The first time records show a pub on the site of The Carew Arms was back in January 1770, The Plasterers’ Arms run by a John Courteney. A coaching house on the main road from London to Penzance, there are still some of the original features left in the building, from the cobbled stones of the stables beneath the floor of what is now the shop to the small chimneys dotted around the building. In 1871 the name of the pub was changed to the Ring O’Bells – to represent it’s position nestling beneath the parish church of St James, which dates back to the 13th Century.
From 1871 up until 2016 the Ring O’Bells was operating in the village of Antony. The last ten years has really seen a decline in the quality of the offerings available with a succession of failed operators.

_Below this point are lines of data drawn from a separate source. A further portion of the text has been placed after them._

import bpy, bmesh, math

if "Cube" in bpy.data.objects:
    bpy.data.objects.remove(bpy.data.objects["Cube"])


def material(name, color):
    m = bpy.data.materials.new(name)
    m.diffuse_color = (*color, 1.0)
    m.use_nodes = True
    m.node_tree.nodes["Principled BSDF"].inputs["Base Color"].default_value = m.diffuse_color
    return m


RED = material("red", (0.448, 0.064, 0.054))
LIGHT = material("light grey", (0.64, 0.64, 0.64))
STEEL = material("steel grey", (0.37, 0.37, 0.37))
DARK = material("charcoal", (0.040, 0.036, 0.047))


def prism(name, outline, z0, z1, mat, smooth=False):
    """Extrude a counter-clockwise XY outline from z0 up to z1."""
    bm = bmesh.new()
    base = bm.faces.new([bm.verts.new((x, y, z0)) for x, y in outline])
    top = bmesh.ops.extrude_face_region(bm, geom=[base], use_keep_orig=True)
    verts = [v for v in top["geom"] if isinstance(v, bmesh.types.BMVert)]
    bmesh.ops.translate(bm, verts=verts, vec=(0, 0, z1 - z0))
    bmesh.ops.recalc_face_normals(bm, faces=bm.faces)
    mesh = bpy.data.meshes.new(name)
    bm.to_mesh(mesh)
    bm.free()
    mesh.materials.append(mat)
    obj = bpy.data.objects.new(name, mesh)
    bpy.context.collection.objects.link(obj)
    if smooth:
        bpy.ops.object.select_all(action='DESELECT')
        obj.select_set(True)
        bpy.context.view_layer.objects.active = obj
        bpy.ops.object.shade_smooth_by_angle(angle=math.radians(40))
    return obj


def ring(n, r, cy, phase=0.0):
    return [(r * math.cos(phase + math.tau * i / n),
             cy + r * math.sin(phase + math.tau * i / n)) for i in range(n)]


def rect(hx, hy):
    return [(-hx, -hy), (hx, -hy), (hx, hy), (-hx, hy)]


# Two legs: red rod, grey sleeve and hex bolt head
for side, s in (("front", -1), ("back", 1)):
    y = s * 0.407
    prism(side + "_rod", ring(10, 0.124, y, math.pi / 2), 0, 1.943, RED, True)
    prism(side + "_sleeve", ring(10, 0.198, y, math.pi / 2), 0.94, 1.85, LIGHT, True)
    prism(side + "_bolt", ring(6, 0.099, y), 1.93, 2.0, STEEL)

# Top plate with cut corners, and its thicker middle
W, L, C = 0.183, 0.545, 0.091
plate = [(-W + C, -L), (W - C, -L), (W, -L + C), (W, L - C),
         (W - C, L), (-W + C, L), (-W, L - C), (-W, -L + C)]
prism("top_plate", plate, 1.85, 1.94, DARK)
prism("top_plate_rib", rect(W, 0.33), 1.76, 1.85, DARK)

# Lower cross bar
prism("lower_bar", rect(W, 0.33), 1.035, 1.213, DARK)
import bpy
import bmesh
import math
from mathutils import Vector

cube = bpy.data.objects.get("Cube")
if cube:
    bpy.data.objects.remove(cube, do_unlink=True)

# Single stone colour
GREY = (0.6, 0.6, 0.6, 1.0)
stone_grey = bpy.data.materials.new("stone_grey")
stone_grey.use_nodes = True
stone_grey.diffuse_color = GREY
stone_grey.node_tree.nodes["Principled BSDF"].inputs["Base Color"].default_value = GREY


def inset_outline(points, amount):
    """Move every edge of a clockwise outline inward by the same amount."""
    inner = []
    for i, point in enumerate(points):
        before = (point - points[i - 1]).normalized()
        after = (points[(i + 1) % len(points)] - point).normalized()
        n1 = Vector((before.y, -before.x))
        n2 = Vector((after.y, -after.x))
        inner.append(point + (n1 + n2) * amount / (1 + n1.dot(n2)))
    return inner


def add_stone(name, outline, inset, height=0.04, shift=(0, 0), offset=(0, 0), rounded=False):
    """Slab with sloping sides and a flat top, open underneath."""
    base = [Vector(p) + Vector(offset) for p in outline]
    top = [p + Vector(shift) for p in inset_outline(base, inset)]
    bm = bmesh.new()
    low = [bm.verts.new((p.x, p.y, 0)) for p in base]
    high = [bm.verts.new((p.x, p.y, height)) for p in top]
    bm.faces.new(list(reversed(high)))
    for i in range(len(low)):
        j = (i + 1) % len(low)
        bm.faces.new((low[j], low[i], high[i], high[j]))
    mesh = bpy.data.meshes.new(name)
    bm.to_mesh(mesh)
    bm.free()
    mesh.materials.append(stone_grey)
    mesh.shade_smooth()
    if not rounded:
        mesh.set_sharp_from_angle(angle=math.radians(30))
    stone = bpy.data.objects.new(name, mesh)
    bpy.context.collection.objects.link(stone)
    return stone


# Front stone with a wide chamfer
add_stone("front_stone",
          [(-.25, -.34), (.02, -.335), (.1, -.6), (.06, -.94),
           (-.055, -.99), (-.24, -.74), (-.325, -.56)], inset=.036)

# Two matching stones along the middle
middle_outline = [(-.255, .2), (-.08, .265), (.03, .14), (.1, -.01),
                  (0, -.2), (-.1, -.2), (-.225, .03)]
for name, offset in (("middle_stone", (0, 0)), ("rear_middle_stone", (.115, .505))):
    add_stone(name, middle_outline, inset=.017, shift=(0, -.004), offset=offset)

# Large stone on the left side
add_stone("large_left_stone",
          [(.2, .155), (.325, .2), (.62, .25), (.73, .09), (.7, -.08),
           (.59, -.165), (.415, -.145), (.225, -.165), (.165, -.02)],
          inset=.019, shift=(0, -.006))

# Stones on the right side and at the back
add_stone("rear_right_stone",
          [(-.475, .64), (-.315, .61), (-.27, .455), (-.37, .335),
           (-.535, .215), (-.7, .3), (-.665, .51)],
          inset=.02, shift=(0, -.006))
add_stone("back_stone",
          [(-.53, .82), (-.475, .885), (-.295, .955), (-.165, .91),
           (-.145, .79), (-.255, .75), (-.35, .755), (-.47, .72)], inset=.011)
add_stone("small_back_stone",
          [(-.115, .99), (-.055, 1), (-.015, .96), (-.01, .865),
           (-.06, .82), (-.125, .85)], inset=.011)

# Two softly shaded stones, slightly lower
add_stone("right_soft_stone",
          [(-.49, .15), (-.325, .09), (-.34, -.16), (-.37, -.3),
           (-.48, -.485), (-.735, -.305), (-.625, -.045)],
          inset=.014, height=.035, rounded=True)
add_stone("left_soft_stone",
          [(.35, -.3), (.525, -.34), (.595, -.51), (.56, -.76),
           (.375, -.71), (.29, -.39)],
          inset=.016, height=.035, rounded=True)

When Tremayne Carew Pole purchased the pub in March 2016 he wanted to have a break with the recent past, but also give it a backstory and some heritage, so he changed the name to The Carew Arms. The Carew family have lived on the Rame Peninsula since the 15th Century, and still continue to do so today. By linking it back to the family, it provides the pub with more gravitas and a sense of tradition. One that will continue for many years to come.